ENTRIES PROVIDED |
======

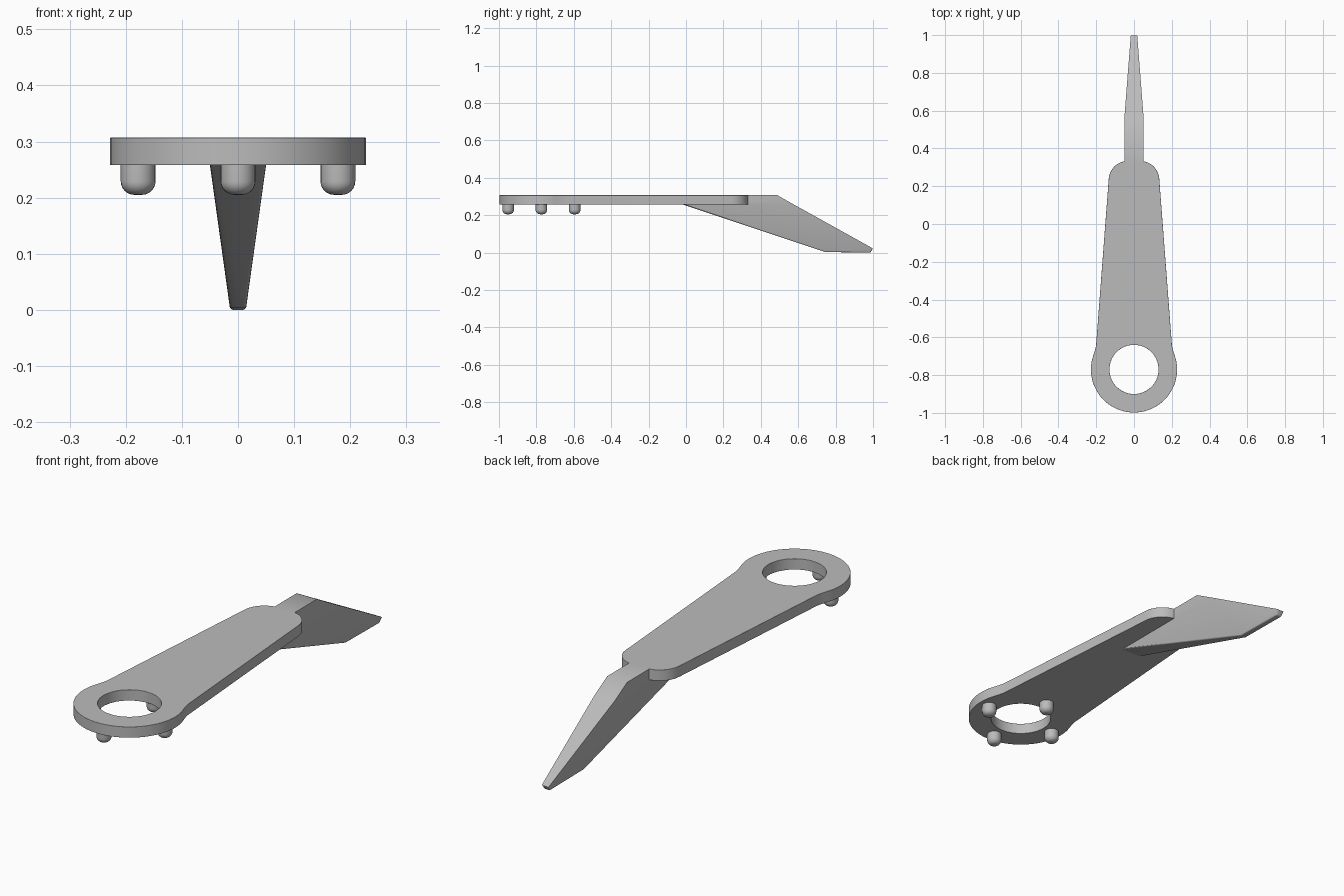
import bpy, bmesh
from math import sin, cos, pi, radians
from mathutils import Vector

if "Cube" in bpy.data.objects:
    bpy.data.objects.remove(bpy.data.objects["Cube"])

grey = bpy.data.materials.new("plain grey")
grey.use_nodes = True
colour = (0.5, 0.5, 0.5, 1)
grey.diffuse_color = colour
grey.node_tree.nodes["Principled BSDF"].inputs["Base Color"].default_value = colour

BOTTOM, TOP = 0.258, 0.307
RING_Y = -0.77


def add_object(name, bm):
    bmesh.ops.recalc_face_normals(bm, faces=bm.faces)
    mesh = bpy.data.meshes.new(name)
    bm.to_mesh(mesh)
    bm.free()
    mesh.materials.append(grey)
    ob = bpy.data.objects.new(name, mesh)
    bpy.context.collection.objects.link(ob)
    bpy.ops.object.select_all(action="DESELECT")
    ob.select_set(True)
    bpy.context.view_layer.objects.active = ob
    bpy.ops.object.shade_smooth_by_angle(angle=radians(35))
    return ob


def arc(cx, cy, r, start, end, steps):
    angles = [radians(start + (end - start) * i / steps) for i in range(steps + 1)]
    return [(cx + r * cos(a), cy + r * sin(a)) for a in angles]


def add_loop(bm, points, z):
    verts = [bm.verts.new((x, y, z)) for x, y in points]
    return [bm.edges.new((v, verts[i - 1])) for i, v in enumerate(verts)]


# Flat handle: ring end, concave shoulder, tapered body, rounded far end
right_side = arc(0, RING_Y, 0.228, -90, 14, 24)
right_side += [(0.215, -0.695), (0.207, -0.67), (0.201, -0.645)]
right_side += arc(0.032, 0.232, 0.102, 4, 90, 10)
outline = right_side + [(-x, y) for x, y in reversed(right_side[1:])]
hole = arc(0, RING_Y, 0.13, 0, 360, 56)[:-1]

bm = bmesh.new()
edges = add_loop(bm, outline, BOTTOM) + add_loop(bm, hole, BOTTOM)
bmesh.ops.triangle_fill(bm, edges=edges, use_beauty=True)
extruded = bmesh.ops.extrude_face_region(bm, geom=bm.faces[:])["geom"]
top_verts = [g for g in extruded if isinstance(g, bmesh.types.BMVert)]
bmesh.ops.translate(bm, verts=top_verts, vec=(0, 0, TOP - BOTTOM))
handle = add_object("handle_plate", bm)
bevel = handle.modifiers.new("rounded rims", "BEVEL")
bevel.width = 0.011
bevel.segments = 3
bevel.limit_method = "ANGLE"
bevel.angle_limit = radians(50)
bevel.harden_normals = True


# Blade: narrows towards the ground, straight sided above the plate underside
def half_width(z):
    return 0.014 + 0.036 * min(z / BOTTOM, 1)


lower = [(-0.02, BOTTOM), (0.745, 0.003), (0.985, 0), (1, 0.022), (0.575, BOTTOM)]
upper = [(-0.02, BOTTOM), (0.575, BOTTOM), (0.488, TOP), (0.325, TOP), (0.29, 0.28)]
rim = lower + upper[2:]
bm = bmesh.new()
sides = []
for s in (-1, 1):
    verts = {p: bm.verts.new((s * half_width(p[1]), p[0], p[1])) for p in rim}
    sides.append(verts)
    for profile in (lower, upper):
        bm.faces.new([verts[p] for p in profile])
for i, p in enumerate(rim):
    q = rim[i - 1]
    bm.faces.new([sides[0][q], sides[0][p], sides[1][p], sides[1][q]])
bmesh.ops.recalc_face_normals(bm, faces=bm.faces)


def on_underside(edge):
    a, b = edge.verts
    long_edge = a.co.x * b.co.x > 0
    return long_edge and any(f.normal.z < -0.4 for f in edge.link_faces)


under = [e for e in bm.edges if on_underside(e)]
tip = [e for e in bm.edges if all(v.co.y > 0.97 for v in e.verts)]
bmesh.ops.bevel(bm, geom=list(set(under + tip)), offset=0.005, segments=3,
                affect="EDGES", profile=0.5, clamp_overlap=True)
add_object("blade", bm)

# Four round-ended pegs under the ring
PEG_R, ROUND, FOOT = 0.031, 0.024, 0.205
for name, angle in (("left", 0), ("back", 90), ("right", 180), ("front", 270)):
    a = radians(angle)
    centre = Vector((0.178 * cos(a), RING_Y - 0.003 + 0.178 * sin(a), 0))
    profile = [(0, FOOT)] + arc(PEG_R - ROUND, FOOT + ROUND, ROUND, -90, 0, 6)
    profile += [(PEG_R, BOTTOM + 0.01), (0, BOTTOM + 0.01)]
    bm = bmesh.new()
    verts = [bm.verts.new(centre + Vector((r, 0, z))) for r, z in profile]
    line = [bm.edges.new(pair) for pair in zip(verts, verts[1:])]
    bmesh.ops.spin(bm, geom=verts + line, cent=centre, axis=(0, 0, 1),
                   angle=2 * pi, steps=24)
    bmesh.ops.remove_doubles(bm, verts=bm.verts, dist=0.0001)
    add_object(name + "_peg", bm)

======

EXERCISE PROMPT | Exactly as they appear, write out the lines from the one containing "for i, p in" through the final line of the entries above, both included.

ANSWER BELOW |
for i, p in enumerate(rim):
    q = rim[i - 1]
    bm.faces.new([sides[0][q], sides[0][p], sides[1][p], sides[1][q]])
bmesh.ops.recalc_face_normals(bm, faces=bm.faces)


def on_underside(edge):
    a, b = edge.verts
    long_edge = a.co.x * b.co.x > 0
    return long_edge and any(f.normal.z < -0.4 for f in edge.link_faces)


under = [e for e in bm.edges if on_underside(e)]
tip = [e for e in bm.edges if all(v.co.y > 0.97 for v in e.verts)]
bmesh.ops.bevel(bm, geom=list(set(under + tip)), offset=0.005, segments=3,
                affect="EDGES", profile=0.5, clamp_overlap=True)
add_object("blade", bm)

# Four round-ended pegs under the ring
PEG_R, ROUND, FOOT = 0.031, 0.024, 0.205
for name, angle in (("left", 0), ("back", 90), ("right", 180), ("front", 270)):
    a = radians(angle)
    centre = Vector((0.178 * cos(a), RING_Y - 0.003 + 0.178 * sin(a), 0))
    profile = [(0, FOOT)] + arc(PEG_R - ROUND, FOOT + ROUND, ROUND, -90, 0, 6)
    profile += [(PEG_R, BOTTOM + 0.01), (0, BOTTOM + 0.01)]
    bm = bmesh.new()
    verts = [bm.verts.new(centre + Vector((r, 0, z))) for r, z in profile]
    line = [bm.edges.new(pair) for pair in zip(verts, verts[1:])]
    bmesh.ops.spin(bm, geom=verts + line, cent=centre, axis=(0, 0, 1),
                   angle=2 * pi, steps=24)
    bmesh.ops.remove_doubles(bm, verts=bm.verts, dist=0.0001)
    add_object(name + "_peg", bm)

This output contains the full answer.